  1. A second opinion is desired by you or your veterinarian.  Yes, you definitely have the right to request a second opinion.  I know it can be tough telling your vet you would like a second opinion, but as your beloved pet’s medical advocate, you are obligated to do so just as soon a your “gut” starts suggesting that a second opinion makes sense. I encourage you to read the chapter called, “A Second Opinion is Always Okay” in Speaking for Spot- it will provide you with plenty of helpful coaching about how to tactfully broach the subject with your veterinarian! Hopefully your vet has established relationships with local specialists- the kind she would trust to take good care of her own dog should the need arise. Not all family veterinarians are keen on “letting go” of their patients, so self-referral might be your only way to seek out the help of a specialist.
  2. Help is needed to figure out what is wrong with your pet. Specialists have advanced diagnostic tools (ultrasound, endoscopy, CT imaging, MRI scans, etc.) and have developed the skills to use them. Additionally, because of their extensive experience with challenging cases, specialists often have the ability to hone in on a diagnosis in the most direct and expedient manner.
  3. Your vet doesn’t specialize in the disease your pet has or the therapy he needs.  Just as with our own health issues, treatment is ideally managed by someone who works with that particular disease issue day in, and day out, and regularly pursues continuing education pertaining to that disease.

How can you tell if a particular veterinarian is truly a specialist?  Simply examine the initials following his or her name. See the list of specialties and their corresponding initials below. For example, if you look at the initials following my signature (ACVIM), you can tell that I am a specialist in The American College of Veterinary Internal Medicine. To learn more about any of these areas of specialization, pay a visit to the websites.  Those listed below are within the United States, but you will find comparable organizations in many other countries or continents.
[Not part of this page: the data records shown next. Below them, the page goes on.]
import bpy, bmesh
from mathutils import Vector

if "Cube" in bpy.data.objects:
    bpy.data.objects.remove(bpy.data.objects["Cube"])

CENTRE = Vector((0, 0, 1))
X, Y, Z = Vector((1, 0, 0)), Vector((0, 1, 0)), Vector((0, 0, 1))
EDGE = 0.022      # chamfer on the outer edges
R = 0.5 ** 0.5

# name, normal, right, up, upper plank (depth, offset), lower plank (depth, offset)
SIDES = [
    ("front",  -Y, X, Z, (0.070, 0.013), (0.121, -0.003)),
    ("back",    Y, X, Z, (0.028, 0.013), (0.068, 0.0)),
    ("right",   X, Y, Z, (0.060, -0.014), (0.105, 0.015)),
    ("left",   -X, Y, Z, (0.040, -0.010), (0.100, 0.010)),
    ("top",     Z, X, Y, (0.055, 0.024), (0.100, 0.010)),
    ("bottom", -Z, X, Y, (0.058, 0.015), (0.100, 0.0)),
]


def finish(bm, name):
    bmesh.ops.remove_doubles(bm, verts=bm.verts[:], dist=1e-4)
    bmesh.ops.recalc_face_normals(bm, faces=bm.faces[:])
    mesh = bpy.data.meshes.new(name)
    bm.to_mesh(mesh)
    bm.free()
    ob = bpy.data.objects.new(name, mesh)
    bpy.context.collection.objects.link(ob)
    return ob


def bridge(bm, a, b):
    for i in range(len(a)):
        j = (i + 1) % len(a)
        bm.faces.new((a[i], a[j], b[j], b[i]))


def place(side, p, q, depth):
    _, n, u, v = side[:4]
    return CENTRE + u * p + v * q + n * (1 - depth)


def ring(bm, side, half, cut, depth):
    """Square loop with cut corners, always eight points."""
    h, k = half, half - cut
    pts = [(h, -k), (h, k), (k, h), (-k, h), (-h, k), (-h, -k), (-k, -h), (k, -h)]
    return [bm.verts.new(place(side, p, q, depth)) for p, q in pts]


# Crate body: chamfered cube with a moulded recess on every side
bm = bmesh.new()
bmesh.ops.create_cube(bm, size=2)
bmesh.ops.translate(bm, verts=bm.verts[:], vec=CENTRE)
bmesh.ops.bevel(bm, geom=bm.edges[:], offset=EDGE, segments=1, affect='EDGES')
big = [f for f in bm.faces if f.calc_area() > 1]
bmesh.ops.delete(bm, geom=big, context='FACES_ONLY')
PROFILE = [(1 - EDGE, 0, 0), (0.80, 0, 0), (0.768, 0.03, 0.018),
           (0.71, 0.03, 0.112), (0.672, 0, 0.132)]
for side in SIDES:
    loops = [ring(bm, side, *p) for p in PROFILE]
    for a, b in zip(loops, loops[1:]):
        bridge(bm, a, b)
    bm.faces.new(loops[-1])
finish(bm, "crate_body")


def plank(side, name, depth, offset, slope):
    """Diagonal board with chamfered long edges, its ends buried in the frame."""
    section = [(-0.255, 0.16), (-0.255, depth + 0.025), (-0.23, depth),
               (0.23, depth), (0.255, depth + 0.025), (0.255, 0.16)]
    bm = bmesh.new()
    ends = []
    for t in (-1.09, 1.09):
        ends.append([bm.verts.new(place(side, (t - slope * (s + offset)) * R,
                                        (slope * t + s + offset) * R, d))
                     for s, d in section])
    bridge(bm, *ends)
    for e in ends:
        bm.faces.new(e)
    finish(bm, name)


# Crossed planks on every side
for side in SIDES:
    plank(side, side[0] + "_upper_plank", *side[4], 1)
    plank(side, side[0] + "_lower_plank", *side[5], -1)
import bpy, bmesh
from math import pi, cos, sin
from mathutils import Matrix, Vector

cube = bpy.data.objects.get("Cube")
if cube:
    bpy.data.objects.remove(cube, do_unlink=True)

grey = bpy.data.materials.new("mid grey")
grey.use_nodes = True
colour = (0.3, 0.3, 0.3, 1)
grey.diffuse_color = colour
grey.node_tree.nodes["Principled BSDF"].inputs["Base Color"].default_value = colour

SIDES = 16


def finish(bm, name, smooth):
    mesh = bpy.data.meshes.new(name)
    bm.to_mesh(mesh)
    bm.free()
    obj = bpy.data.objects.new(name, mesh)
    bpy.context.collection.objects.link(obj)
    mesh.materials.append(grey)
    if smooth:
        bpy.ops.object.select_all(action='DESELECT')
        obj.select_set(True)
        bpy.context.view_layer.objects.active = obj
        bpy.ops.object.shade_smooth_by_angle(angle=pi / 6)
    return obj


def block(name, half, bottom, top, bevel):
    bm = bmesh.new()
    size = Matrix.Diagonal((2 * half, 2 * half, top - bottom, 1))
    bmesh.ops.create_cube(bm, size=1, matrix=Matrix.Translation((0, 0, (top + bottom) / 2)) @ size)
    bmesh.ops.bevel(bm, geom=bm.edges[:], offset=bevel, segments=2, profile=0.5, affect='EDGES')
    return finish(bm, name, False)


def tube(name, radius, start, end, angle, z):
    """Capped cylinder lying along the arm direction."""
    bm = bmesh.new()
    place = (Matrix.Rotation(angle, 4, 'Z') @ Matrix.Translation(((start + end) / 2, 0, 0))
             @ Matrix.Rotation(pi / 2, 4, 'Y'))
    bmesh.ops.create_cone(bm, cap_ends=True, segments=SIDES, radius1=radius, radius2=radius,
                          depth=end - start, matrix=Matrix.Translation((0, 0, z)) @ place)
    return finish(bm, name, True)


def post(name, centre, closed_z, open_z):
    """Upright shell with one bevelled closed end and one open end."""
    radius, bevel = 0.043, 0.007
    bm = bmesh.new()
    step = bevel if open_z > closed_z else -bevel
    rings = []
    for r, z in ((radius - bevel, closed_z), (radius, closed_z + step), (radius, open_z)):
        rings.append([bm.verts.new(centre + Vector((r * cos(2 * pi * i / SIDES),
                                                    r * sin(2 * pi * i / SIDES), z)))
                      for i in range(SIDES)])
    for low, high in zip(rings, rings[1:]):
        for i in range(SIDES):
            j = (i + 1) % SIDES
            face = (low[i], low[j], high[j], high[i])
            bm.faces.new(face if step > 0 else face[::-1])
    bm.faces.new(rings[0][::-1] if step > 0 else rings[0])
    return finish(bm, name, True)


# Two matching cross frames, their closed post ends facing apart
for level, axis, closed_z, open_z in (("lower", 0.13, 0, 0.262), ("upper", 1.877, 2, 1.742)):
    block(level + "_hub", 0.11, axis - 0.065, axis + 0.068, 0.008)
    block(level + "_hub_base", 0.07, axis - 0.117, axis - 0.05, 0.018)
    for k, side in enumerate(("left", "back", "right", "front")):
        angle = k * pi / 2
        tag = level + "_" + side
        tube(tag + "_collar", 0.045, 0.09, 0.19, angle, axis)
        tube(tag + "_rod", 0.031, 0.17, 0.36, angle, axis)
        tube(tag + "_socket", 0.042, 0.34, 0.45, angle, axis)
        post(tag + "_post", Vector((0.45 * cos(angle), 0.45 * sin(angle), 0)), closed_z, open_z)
Have you ever taken your pet to a veterinary specialist?  Have you ever wanted to do so, but had trouble getting “buy in” from your family veterinarian?  If so, please share your experience.  I’d love to hear from you.

Diplomate, ACVIM Internal medicine (
Diplomate, ACVIM, Cardiology Cardiology (
Diplomate, ACVIM, Oncology Oncology (
Diplomate, ACVIM, Neurology Neurology (
Diplomate, ACVS Surgery  (
Diplomate, ACVD Dermatology (
Diplomate, ACVR Radiology (
Diplomate, ACVO Ophthalmology (
Diplomate, AVECC Emergency and critical care (
Diplomate, ACVA Anesthesiology (
Diplomate DACVB Behavior (
Diplomate, ACVN Nutrition (
Diplomate, AVDC Dentistry (
Diplomate, ACT Theriogenology (
CVA Veterinary acupuncture (
TCVM Chinese veterinary medicine (
AVH Homeopathy ( or (
ACVA Chiropractic (
CCRP Canine rehabilitation (

Best wishes to you and your four-legged family members for abundant good health,

Nancy Kay, DVM
Diplomate, ACVIM
Recipient, American Animal Hospital Association 2009 Animal Welfare and Humane Ethics Award
Recipient, 2009 Dog Writers Association of America Award for Best Blog
Recipient, 2009 Eukanuba Canine Health Award
Author of Speaking for Spot: Be the Advocate Your Dog Needs to Live a Happy, Healthy, Longer Life

Become a Fan of Speaking for Spot on Facebook

Please visit to read excerpts from Speaking for Spot. There you will also find “Advocacy Aids”- helpful health forms you can download and use for your own dog, and a collection of published articles on advocating for your pet’s health. Speaking for Spot is available at, local bookstores, or your favorite online book seller.